Hey, Don’t F*$% This Up: Filling Out the Saints’ New 3-4 Defense

Stacy Revere/Getty Images Barkevious Mingo

With the NFL offseason trudging along, there are plenty of questions for every NFL team. But for most, there’s one issue that trumps the rest. This is the latest in a team-by-team look at the offseason tasks that just can’t get botched.

There were two elements of the Saints’ 2012 season that were unprecedented in the NFL. The first was the season-long suspension of Sean Payton, a product of the punishments handed down after the (admittedly botched) investigation into the bounty program linked to former defensive coordinator Gregg Williams. Even without their primary play caller, the Saints and Drew Brees were still a top-10 offense, and with both Payton’s return and offensive coordinator Pete Carmichael’s decision to not seek a head coaching job, they should be even better at moving the ball next year.

The other historic thing to happen to last year’s Saints is the more concerning one, because it has no such guarantee of righting itself. By most measures, the Saints were an all-time terrible defensive unit in 2012. New Orleans gave up more than 7,000 total yards during the regular season — the most ever surrendered and more than 900 yards worse than the league’s 31st-ranked team. Only Tampa Bay gave up more yards through the air, and no one gave up more yards on the ground. New Orleans posted a defensive DVOA of 14.8 percent, again worst in the league. Just about nothing went right on that side of the ball for New Orleans, and the result was Payton, immediately upon return from suspension, relieving Steve Spagnuolo of his defensive coordinator duties and replacing him with Rob Ryan.

New Orleans faces a challenge similar to the one Ryan’s old team faces, and that’s populating a new defensive scheme using only one offseason. What could conceivably be construed as a good thing for Ryan and the Saints is that there won’t be many issues with trying to fit previously effective players into ill-fitting roles, mostly because Spagnuolo’s defense didn’t have many effective players.

Like with any 3-4 defense, the first issue will be finding the right players to fill space up front. Former top-10 pick Sedrick Ellis (who wasn’t a great fit in a 3-4 anyway) is gone in free agency, and among the players left on the Saints roster, it would seem that Brodrick Bunkley is the best option to fill in at nose tackle. The middle of the defense might be the place where the Saints will miss having a second-round pick this year more than any other. Both Georgia’s John Jenkins and Alabama’s Jesse Williams are space-eating defensive linemen who are likely to fall into the second round, and UCLA’s Datone Jones figures to be an ideal fit as a 5-technique in a 3-4, a position at which New Orleans has a considerable hole on the side opposite 2011 first-round pick Cameron Jordan if it chooses to play Akiem Hicks inside.

The most talked-about part of any 3-4 transition is the ability to find players capable of moving into roles as stand-up pass rushers, and with the Saints this is particularly important, because the answers at this position were murky at the start of the offseason.
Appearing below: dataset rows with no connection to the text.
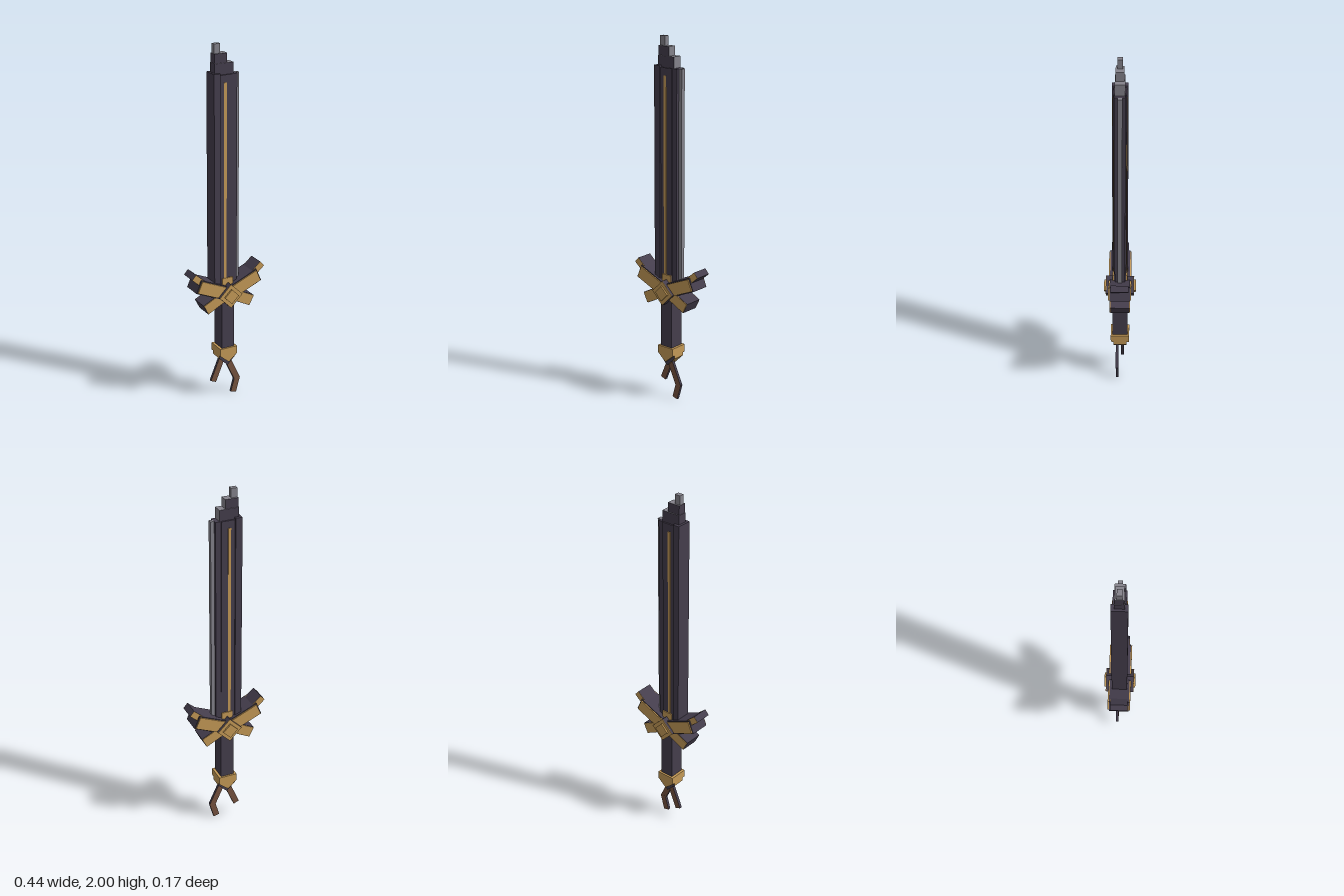
import * as THREE from 'three';

const mat = (name, color) => {
  const m = new THREE.MeshStandardMaterial({ color });
  m.name = name;
  return m;
};

export function createModel() {
  const dark = mat('dark metal', 0x453e4d);
  const gold = mat('gold', 0xc59a57);
  const steel = mat('steel', 0x85838c);
  const leather = mat('leather', 0x76533f);
  const model = new THREE.Group();
  model.name = 'sword';

  // Box from its x and y limits and half depth
  const box = (name, x0, x1, y0, y1, hz, material, parent = model) => {
    const mesh = new THREE.Mesh(new THREE.BoxGeometry(x1 - x0, y1 - y0, 2 * hz), material);
    mesh.position.set((x0 + x1) / 2, (y0 + y1) / 2, 0);
    mesh.name = name;
    parent.add(mesh);
    return mesh;
  };

  // Thin gold plates on the front and back of a part
  const plates = (name, x0, x1, y0, y1, z, t, parent) => {
    for (const s of [1, -1]) {
      box(name, x0, x1, y0, y1, t / 2, gold, parent).position.z = s * (z + t / 2);
    }
  };

  const group = (name, x, y, angle, parent = model) => {
    const g = new THREE.Group();
    g.name = name;
    g.position.set(x, y, 0);
    g.rotation.z = angle;
    parent.add(g);
    return g;
  };

  // Blade: thick spine, body, thinner bevel and steel cutting edge
  box('bladeSpine', -0.082, -0.045, 0.62, 1.85, 0.042, dark);
  box('bladeBody', -0.045, 0.03, 0.62, 1.84, 0.034, dark);
  box('bladeBevel', 0.03, 0.06, 0.62, 1.84, 0.028, dark);
  box('cuttingEdge', 0.06, 0.08, 0.66, 1.84, 0.012, steel);
  plates('bladeInlay', -0.022, -0.006, 0.7, 1.8, 0.034, 0.003, model);
  plates('bladeCollar', -0.033, 0.03, 0.66, 0.72, 0.034, 0.006, model);

  // Stepped blade point with steel edges
  const stepMaterials = [steel, dark, steel, dark, dark, dark];
  box('pointStep', -0.07, 0.038, 1.83, 1.9, 0.026, stepMaterials);
  box('pointStep', -0.068, 0.004, 1.89, 1.95, 0.022, stepMaterials);
  box('bladeTip', -0.066, -0.032, 1.94, 2.0, 0.013, steel);

  // Crossguard arms, mirrored by turning half a circle around y
  for (const side of [0, Math.PI]) {
    const half = group('guardSide', 0, 0, 0);
    half.rotation.y = side;

    const upper = group('upperArm', 0, 0.629, 0.405, half);
    box('armCore', 0, 0.2, -0.039, 0.039, 0.055, dark, upper);
    plates('armPlate', 0.02, 0.195, -0.034, 0.034, 0.055, 0.007, upper);

    const horn = group('horn', 0.209, 0.765, 0.72, half);
    box('hornCore', -0.07, 0, -0.018, 0.018, 0.047, dark, horn);
    plates('hornPlate', -0.07, 0, -0.018, 0.018, 0.047, 0.001, horn);

    const lower = group('lowerArm', 0, 0.634, -0.47, half);
    box('armCore', 0, 0.158, -0.031, 0.031, 0.051, dark, lower);
    plates('armPlate', 0.02, 0.157, -0.029, 0.029, 0.051, 0.004, lower);
  }

  // Diamond boss in the middle of the guard
  const boss = group('guardBoss', 0, 0.625, Math.PI / 4);
  box('bossCore', -0.049, 0.049, -0.049, 0.049, 0.075, dark, boss);
  plates('bossPlate', -0.049, 0.049, -0.049, 0.049, 0.075, 0.003, boss);
  plates('bossStud', -0.03, 0.03, -0.03, 0.03, 0.078, 0.009, boss);

  // Grip
  box('grip', -0.038, 0.038, 0.28, 0.62, 0.042, dark);

  // Pointed pommel with a dark chevron beneath
  const extrude = (name, points, hz, materials) => {
    const shape = new THREE.Shape(points.map(([x, y]) => new THREE.Vector2(x, y)));
    const geometry = new THREE.ExtrudeGeometry(shape, { depth: 2 * hz, bevelEnabled: false });
    geometry.translate(0, 0, -hz);
    const mesh = new THREE.Mesh(geometry, materials);
    mesh.name = name;
    model.add(mesh);
  };
  extrude('pommel', [[-0.052, 0.305], [-0.052, 0.262], [0, 0.218], [0.052, 0.262], [0.052, 0.305]], 0.052, gold);
  extrude('pommelChevron', [[-0.052, 0.262], [-0.052, 0.243], [0, 0.192], [0.052, 0.243], [0.052, 0.262], [0, 0.218]],
    0.036, [dark, gold]);

  // Leather straps hanging from the pommel, with dark edges
  const strapMaterials = [dark, dark, dark, dark, leather, leather];
  const strap = (name, x0, y0, x1, y1, z) => {
    const length = Math.hypot(x1 - x0, y1 - y0);
    const g = group(name, x0, y0, Math.atan2(y1 - y0, x1 - x0));
    g.position.z = z;
    box('strapPiece', 0, length, -0.017, 0.017, 0.008, strapMaterials, g);
  };
  strap('rightStrap', -0.012, 0.215, -0.066, 0.085, -0.014);
  strap('leftStrapUpper', 0.01, 0.215, 0.07, 0.085, 0.016);
  strap('leftStrapLower', 0.07, 0.095, 0.045, 0.006, 0.0155);

  return model;
}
Signing former Cowboy Victor Butler at least gives them a player familiar with Ryan’s scheme, but outside of him, the remaining pass-rush options are players who’ve gotten nothing but scattered playing time throughout their careers. Both Martez Wilson and Junior Galette were effective in limited roles last year, but there’s no guarantee that effectiveness will continue if either is given a chance to start full time.

The first round of the draft this year is full of attractive pass-rush prospects who fit exactly what New Orleans needs, but the question is whether any of those players will be around for the 15th pick. The Saints are likely quite familiar with Barkevious Mingo, who played his college football about 80 miles down the road in Baton Rouge, but Mingo’s workouts may have taken him out of their range. If concerns about Jarvis Jones’s health and his speed cause him to tumble on draft day, he could also be an option. Jones has a ton of experience in a 3-4 (a rarity for college players), and he could move right in as a starter across from Butler.

With all that said, this is a team that can’t afford to be picky in terms of how it collects its defensive talent. New Orleans’s safety play was the league’s worst a year ago, and even though the Saints added Jim Leonhard this offseason, if they think Texas star Kenny Vaccaro is the best player available, he’s another option. So is trading down, adding an extra midround pick, and taking massive Ohio State defensive tackle Johnathan Hankins later in the first. For Payton and his new defensive coordinator, it’s all about finding an impact player on defense, no matter how they find him. If New Orleans is going to have a defensive turnaround, it needs to start as soon as it’s on the clock next Thursday night.

Filed Under: New Orleans Saints, NFL, Robert Mays, Sean Payton

Robert Mays is a staff writer at Grantland.

Archive @ robertmays